*** Opening Task data ***
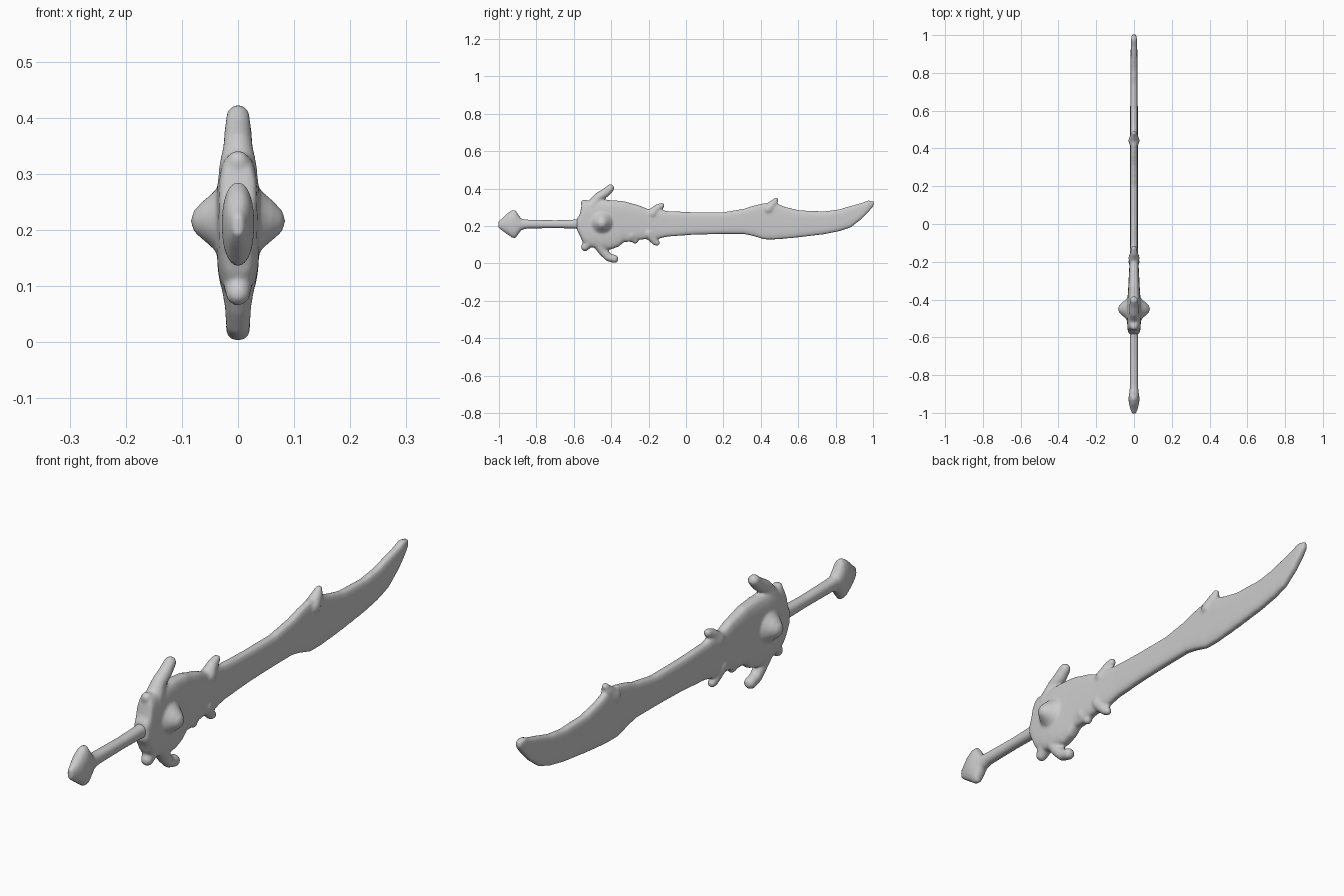
import bpy, bmesh
from math import sin, cos, tau, copysign
from mathutils import Vector, Matrix

default = bpy.data.objects.get("Cube")
if default:
    bpy.data.objects.remove(default, do_unlink=True)

metal = bpy.data.materials.new("grey_metal")
metal.use_nodes = True
grey = (0.6, 0.6, 0.6, 1)
metal.diffuse_color = grey
metal.node_tree.nodes["Principled BSDF"].inputs["Base Color"].default_value = grey


def power(value, exponent):
    return copysign(abs(value) ** exponent, value)


def loft(bm, stations, flatness=0.6, sides=32):
    """Skin rounded sections given as (y, low z, high z, half width)."""
    rings = []
    for y, low, high, width in stations:
        middle, half = (low + high) / 2, (high - low) / 2
        rings.append([bm.verts.new((width * power(cos(tau * i / sides), flatness), y,
                                    middle + half * power(sin(tau * i / sides), flatness)))
                      for i in range(sides)])
    for a, b in zip(rings, rings[1:]):
        for i in range(sides):
            j = (i + 1) % sides
            bm.faces.new((a[i], a[j], b[j], b[i]))
    bm.faces.new(rings[0])
    bm.faces.new(rings[-1])


def spike(bm, path):
    """Tapered round limb through (x, y, z, radius) points."""
    for *point, radius in path:
        bmesh.ops.create_icosphere(bm, subdivisions=3, radius=radius,
                                   matrix=Matrix.Translation(point))
    for start, end in zip(path, path[1:]):
        a, b = Vector(start[:3]), Vector(end[:3])
        turn = (b - a).to_track_quat('Z', 'Y').to_matrix().to_4x4()
        bmesh.ops.create_cone(bm, cap_ends=True, segments=24, radius1=start[3],
                              radius2=end[3], depth=(b - a).length,
                              matrix=Matrix.Translation((a + b) / 2) @ turn)


def flat_spike(bm, *path):
    """Limb lying in the plane of the blade, as (y, z, radius) points."""
    spike(bm, [(0, *point) for point in path])


def finish(bm, name):
    """Fuse overlapping pieces into one soft skin."""
    bmesh.ops.recalc_face_normals(bm, faces=bm.faces)
    mesh = bpy.data.meshes.new(name)
    bm.to_mesh(mesh)
    bm.free()
    mesh.materials.append(metal)
    mesh.shade_smooth()
    part = bpy.data.objects.new(name, mesh)
    bpy.context.collection.objects.link(part)
    fuse = part.modifiers.new("fuse", 'REMESH')
    fuse.mode = 'VOXEL'
    fuse.voxel_size = 0.006
    fuse.use_smooth_shade = True
    soften = part.modifiers.new("soften", 'SMOOTH')
    soften.factor = 0.5
    soften.iterations = 4


# Handle: faceted pommel running into a round grip
handle = bmesh.new()
loft(handle, [
    (-1.003, .19, .225, .01), (-.98, .172, .243, .019), (-.955, .155, .268, .026),
    (-.93, .137, .284, .029), (-.912, .135, .285, .028), (-.897, .155, .262, .026),
    (-.88, .178, .238, .023), (-.85, .186, .234, .022), (-.7, .188, .231, .021),
    (-.6, .186, .234, .022), (-.54, .18, .24, .024)], flatness=0.9)
finish(handle, "handle")

# Blade flowing out of the guard
blade = bmesh.new()
guard_sections = [
    (-.582, .175, .24, .028), (-.568, .15, .262, .032), (-.556, .12, .32, .034),
    (-.54, .1, .335, .035), (-.5, .085, .338, .038), (-.45, .075, .338, .038),
    (-.4, .075, .338, .035), (-.36, .09, .335, .032), (-.33, .115, .332, .03),
    (-.29, .115, .32, .028), (-.25, .126, .31, .026), (-.21, .13, .292, .024),
    (-.15, .132, .29, .022), (-.1, .143, .279, .02)]
blade_sections = [
    (.05, .154, .273, .02), (.2, .157, .273, .02), (.31, .157, .292, .02),
    (.36, .146, .308, .02), (.42, .128, .322, .02), (.48, .128, .322, .02),
    (.53, .132, .302, .02), (.61, .14, .283, .02), (.74, .156, .278, .019),
    (.82, .172, .289, .019), (.88, .192, .307, .018), (.94, .238, .323, .017),
    (.975, .275, .337, .016), (1.003, .308, .33, .011)]
loft(blade, guard_sections + blade_sections)

# Curved guard horns, above and below
flat_spike(blade, (-.5, .305, .035), (-.47, .352, .026), (-.43, .378, .024), (-.404, .402, .021))
flat_spike(blade, (-.47, .11, .032), (-.445, .065, .024), (-.415, .033, .022), (-.383, .024, .022))
# Short rear corners of the guard
flat_spike(blade, (-.52, .3, .03), (-.543, .322, .02))
flat_spike(blade, (-.51, .12, .03), (-.54, .087, .022))
# Thorns along the edges, and the hook on the back of the blade
flat_spike(blade, (-.18, .265, .03), (-.155, .295, .02), (-.129, .309, .015))
flat_spike(blade, (-.2, .16, .03), (-.165, .115, .018), (-.156, .11, .016))
flat_spike(blade, (-.29, .15, .03), (-.272, .122, .017))
flat_spike(blade, (.44, .29, .03), (.47, .322, .02), (.481, .34, .013))

# Blunt side studs
for side in (-1, 1):
    spike(blade, [(0, -.45, .217, .068), (side * .03, -.45, .217, .048),
                  (side * .05, -.45, .216, .034), (side * .062, -.45, .213, .022)])
finish(blade, "blade_and_guard")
*** Closing Task data ***
■ What to produce
Beginning with the line holding "round limb through" and ending with the line holding "mesh.materials.append(metal)", write out the stretch of material above exactly; add no further lines.

■ Response below
    """Tapered round limb through (x, y, z, radius) points."""
    for *point, radius in path:
        bmesh.ops.create_icosphere(bm, subdivisions=3, radius=radius,
                                   matrix=Matrix.Translation(point))
    for start, end in zip(path, path[1:]):
        a, b = Vector(start[:3]), Vector(end[:3])
        turn = (b - a).to_track_quat('Z', 'Y').to_matrix().to_4x4()
        bmesh.ops.create_cone(bm, cap_ends=True, segments=24, radius1=start[3],
                              radius2=end[3], depth=(b - a).length,
                              matrix=Matrix.Translation((a + b) / 2) @ turn)


def flat_spike(bm, *path):
    """Limb lying in the plane of the blade, as (y, z, radius) points."""
    spike(bm, [(0, *point) for point in path])


def finish(bm, name):
    """Fuse overlapping pieces into one soft skin."""
    bmesh.ops.recalc_face_normals(bm, faces=bm.faces)
    mesh = bpy.data.meshes.new(name)
    bm.to_mesh(mesh)
    bm.free()
    mesh.materials.append(metal)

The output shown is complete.